Home pricing is a complex subject. Below are some insights on how professional builders determine the details needed to answer that question.
A question builders get from a lot of potential clients is “What’s the per-square-foot cost of your homes?” Some clients arrive armed with numbers gleaned from Internet articles, and their family and friends input on what they think prices should be. Others quote realtors who appraise and advertise houses by the square foot or are looking to make a sale on a property.
It’s an understandable attempt to simplify a complex subject—but when it comes to highly personalized custom homes, this approach is too simple.
Production builders do often price homes by the square foot. What the potential client may not have considered, though, is that these companies are simply product manufacturers. They build the same plans over and over, and at a higher volume. Like car manufacturers, they offer relatively few models and limit the number of options available for each. This allows them to calculate the cost of each model and option to the dollar, leaving little to the imagination.
Custom building is different. Each home is a prototype that is unique and meets a client’s individual tastes and desires.

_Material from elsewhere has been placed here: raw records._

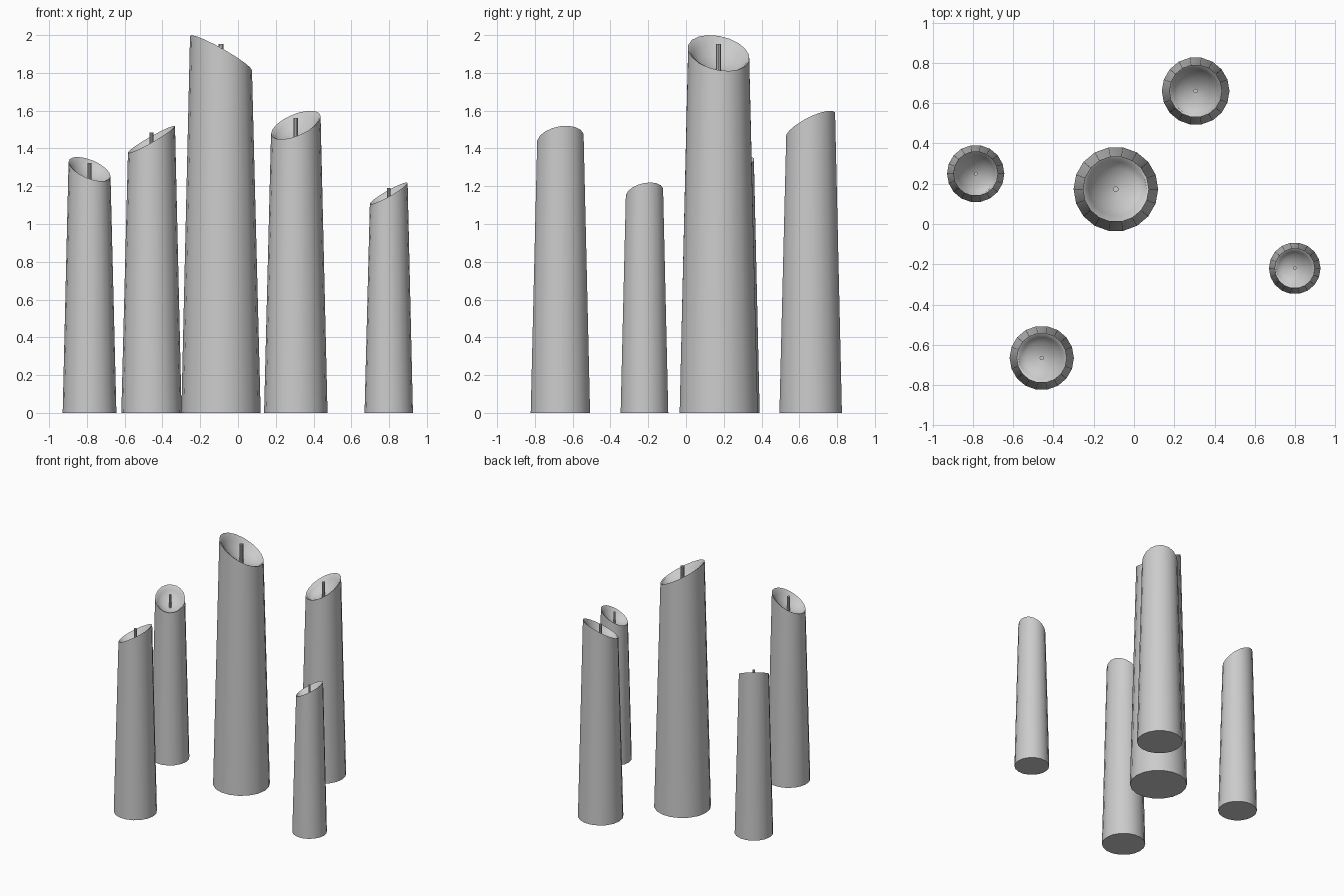
import bpy, bmesh
from math import cos, sin, pi, radians

if "Cube" in bpy.data.objects:
    bpy.data.objects.remove(bpy.data.objects["Cube"])

SIDES = 18
MID, AMP, RIM = 1.905, 0.095, 0.164   # rim mid height, slant, rim radius

# name, x, y, total height, uphill direction of the slanted top (degrees)
CANDLES = [
    ("candle_center", -0.09, 0.173, 2.00, 197),
    ("candle_left", -0.786, 0.25, 1.355, 126),
    ("candle_front", -0.458, -0.665, 1.52, 14),
    ("candle_back", 0.306, 0.66, 1.60, 53),
    ("candle_right", 0.798, -0.22, 1.22, 18),
]

# rings: radius, height, slant (fraction of AMP), from base edge to dish bottom
RINGS = [
    (0.210, 0.0, 0.0),
    (RIM, MID, 1.0),
    (0.152, MID - 0.006, 0.95),
    (0.135, MID - 0.035, 0.80),
    (0.105, MID - 0.065, 0.56),
    (0.060, MID - 0.088, 0.28),
    (0.013, MID - 0.100, 0.05),
]


def finish(name, bm, x, y, scale):
    bmesh.ops.recalc_face_normals(bm, faces=bm.faces)
    mesh = bpy.data.meshes.new(name)
    bm.to_mesh(mesh)
    bm.free()
    ob = bpy.data.objects.new(name, mesh)
    bpy.context.collection.objects.link(ob)
    ob.location = (x, y, 0)
    ob.scale = (scale,) * 3
    bpy.ops.object.select_all(action='DESELECT')
    ob.select_set(True)
    bpy.context.view_layer.objects.active = ob
    bpy.ops.object.shade_smooth_by_angle(angle=radians(35))


def loft(rings, sides, uphill=0.0):
    bm = bmesh.new()
    loops = []
    for r, z, k in rings:
        angles = [2 * pi * i / sides for i in range(sides)]
        loops.append([bm.verts.new((r * cos(a), r * sin(a),
                                    z + k * AMP * cos(a - uphill))) for a in angles])
    for lo, hi in zip(loops, loops[1:]):
        for i in range(sides):
            j = (i + 1) % sides
            bm.faces.new((lo[i], lo[j], hi[j], hi[i]))
    bm.faces.new(loops[0][::-1])
    bm.faces.new(loops[-1])
    return bm


for name, x, y, height, deg in CANDLES:
    s = height / 2
    # tapered wax body with slanted, hollowed top
    finish(name, loft(RINGS, SIDES, radians(deg)), x, y, s)
    # wick standing in the dish
    wick = loft([(0.014, MID - 0.11, 0), (0.014, MID + 0.048, 0)], 10)
    finish(name.replace("candle", "wick"), wick, x, y, s)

While professional custom builders rely on proven, scientific management systems to finish a home on time and budget, creating an accurate budget is as much craft as science. No responsible builder will quote a per-square-foot price without more information because doing so would risk misleading the client.
That’s because a custom home is not a product; instead, it’s the physical realization of a particular client’s vision on a specific site. Because each client’s dream is unique, the only way to estimate the cost of its realization is to have a thorough understanding of what is going to be built.
To start with, there needs to be an understanding of what the client means by square footage. Do their assumptions include the garage, unfinished basement or attic space, decks, patios, and landscaping? Also, do they understand that prices for excavation, utilities, permits, and engineering vary greatly, depending on the site and the jurisdiction in which they want to build?
Once the assumptions and variable costs have been clarified, a professional builder should ask for a more specific overview of the home the client is envisioning. Is the architecture, design, and floor plan complex or simple? Is it a traditional mountain cabin with a post and beam framework, or a modern structure with a flat roof, lots of glass, and minimal trim? Does the site require significant excavation, retaining walls, and will the home have multiple levels? Access to the site and staging area is another factor that could add to the cost of construction.
Finally, there needs to be a definition of the level of interior finishes the client wants. Some people give a nondescript answer like “medium.” While that’s too general, it is a good place to kick off a more detailed conversation about expectations. A professional builder can help refine those expectations by starting with some questions, like the client’s preferences regarding levels and types of appliances, plumbing fixtures, stone and tile, flooring, windows, interior millwork, exterior siding, etc. The answers will create a dialog of cost vs. what is of value to the client.
After sorting through the topics above, an experienced builder may be able to show a prospective client plans and photos of similar homes we have built in the past. They can access historical data and can often provide a ballpark estimate of what the probable cost to build that home with their specifications would be.
The key word in the above paragraph is “show.” This can’t be done over the phone. The clients need to spend some time with the builder before they can offer a realistic idea of what the client can expect for their budget. This is time wisely invested.
Brink Custom Homes
P.O. Box 1902
Tahoe City, CA 96145
(530) 583-2005 – phone
(530) 583-4405 – fax